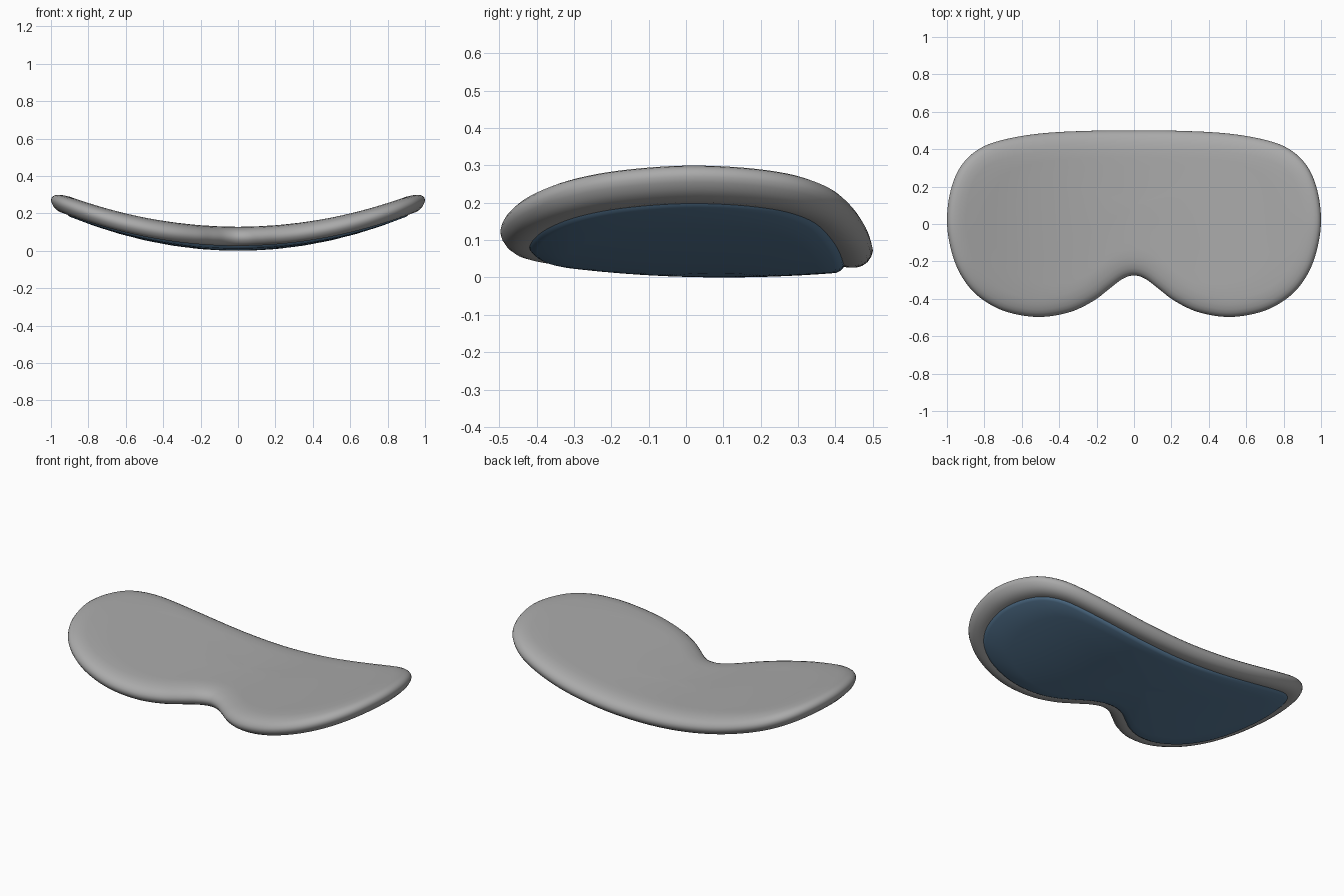
import bpy
import bmesh
from math import radians
from mathutils import Vector

cube = bpy.data.objects.get("Cube")
if cube:
    bpy.data.objects.remove(cube, do_unlink=True)

CENTRE = Vector((0, 0.1))


def material(name, rgb):
    mat = bpy.data.materials.new(name)
    mat.use_nodes = True
    mat.diffuse_color = (*rgb, 1)
    mat.node_tree.nodes["Principled BSDF"].inputs["Base Color"].default_value = (*rgb, 1)
    return mat


def smooth_loop(points, steps):
    """Closed Catmull-Rom curve through the points."""
    out = []
    n = len(points)
    for i in range(n):
        a, b, c, d = (points[(i + k) % n] for k in (-1, 0, 1, 2))
        for s in range(steps):
            t = s / steps
            out.append(0.5 * (2 * b + (c - a) * t + (2 * a - 5 * b + 4 * c - d) * t ** 2
                              + (3 * b - a - 3 * c + d) * t ** 3))
    return out


# Outline: one half, mirrored across x
half = [Vector(p) for p in (
    (0, -0.275), (0.06, -0.293), (0.13, -0.345), (0.22, -0.413), (0.35, -0.473),
    (0.52, -0.497), (0.7, -0.463), (0.84, -0.38), (0.93, -0.265), (0.98, -0.13),
    (1, 0.02), (0.98, 0.18), (0.925, 0.31), (0.83, 0.4), (0.7, 0.45),
    (0.5, 0.484), (0.25, 0.498), (0, 0.5))]
outline = smooth_loop(half + [Vector((-p.x, p.y)) for p in half[-2:0:-1]], 6)


def inset(d):
    """Outline moved inward by d."""
    n = len(outline)
    ring = []
    for i, p in enumerate(outline):
        t = (outline[(i + 1) % n] - outline[i - 1]).normalized()
        ring.append(p + Vector((-t.y, t.x)) * d)
    return ring


def shrink(ring, s):
    return [CENTRE + (p - CENTRE) * s for p in ring]


def skin(name, rings, mat, cap_start=False, cap_end=False):
    """Bridge (outline, height, bend) rings; every ring bends upward towards the sides."""
    bm = bmesh.new()
    loops = [[bm.verts.new((p.x, p.y, h + bend * p.x ** 2)) for p in ring]
             for ring, h, bend in rings]
    n = len(outline)
    for lo, hi in zip(loops, loops[1:]):
        for i in range(n):
            j = (i + 1) % n
            bm.faces.new((lo[i], lo[j], hi[j], hi[i]))
    for use, k in ((cap_start, 0), (cap_end, -1)):
        if use:
            h = rings[k][1]
            mid = bm.verts.new((*CENTRE, h))
            for i in range(n):
                a, b = loops[k][i], loops[k][(i + 1) % n]
                bm.faces.new((a, b, mid) if k else (b, a, mid))
    mesh = bpy.data.meshes.new(name)
    bm.to_mesh(mesh)
    bm.free()
    mesh.materials.append(mat)
    obj = bpy.data.objects.new(name, mesh)
    bpy.context.collection.objects.link(obj)
    bpy.ops.object.select_all(action="DESELECT")
    obj.select_set(True)
    bpy.context.view_layer.objects.active = obj
    bpy.ops.object.shade_smooth_by_angle(angle=radians(40))
    return obj


grey = material("soft grey", (0.4, 0.4, 0.4))
blue = material("deep blue", (0.1, 0.2, 0.32))
SCALES = (0.85, 0.7, 0.55, 0.4, 0.25, 0.1)

# Padded body: underside lip, rounded rim, smooth upper face
rim = ((0.085, 0.03), (0.065, 0.026), (0.045, 0.026), (0.028, 0.031), (0.014, 0.041),
       (0.004, 0.056), (0, 0.07), (0.003, 0.083), (0.01, 0.095), (0.022, 0.106),
       (0.04, 0.115), (0.065, 0.122), (0.1, 0.127))
body = [(inset(d), h, 0.2) for d, h in rim]
body += [(shrink(inset(0.1), s), 0.128, 0.195) for s in SCALES]
skin("padded_body", body, grey, cap_end=True)

# Lens: rounded edge, then a shallow bulge underneath
edge = ((0.098, 0.012), (0.088, 0.017), (0.08, 0.024), (0.076, 0.031))
lens = [(shrink(inset(0.098), s), 0.012 * s * s, 0.21) for s in reversed(SCALES)]
lens += [(inset(d), h, 0.21) for d, h in edge]
skin("lens", lens, blue, cap_start=True)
____________
— WHAT NEEDS TO BE DONE —
What is the number of lines in the data that include "cube"? Answer with that number alone.

— SOLVED EXERCISE —
3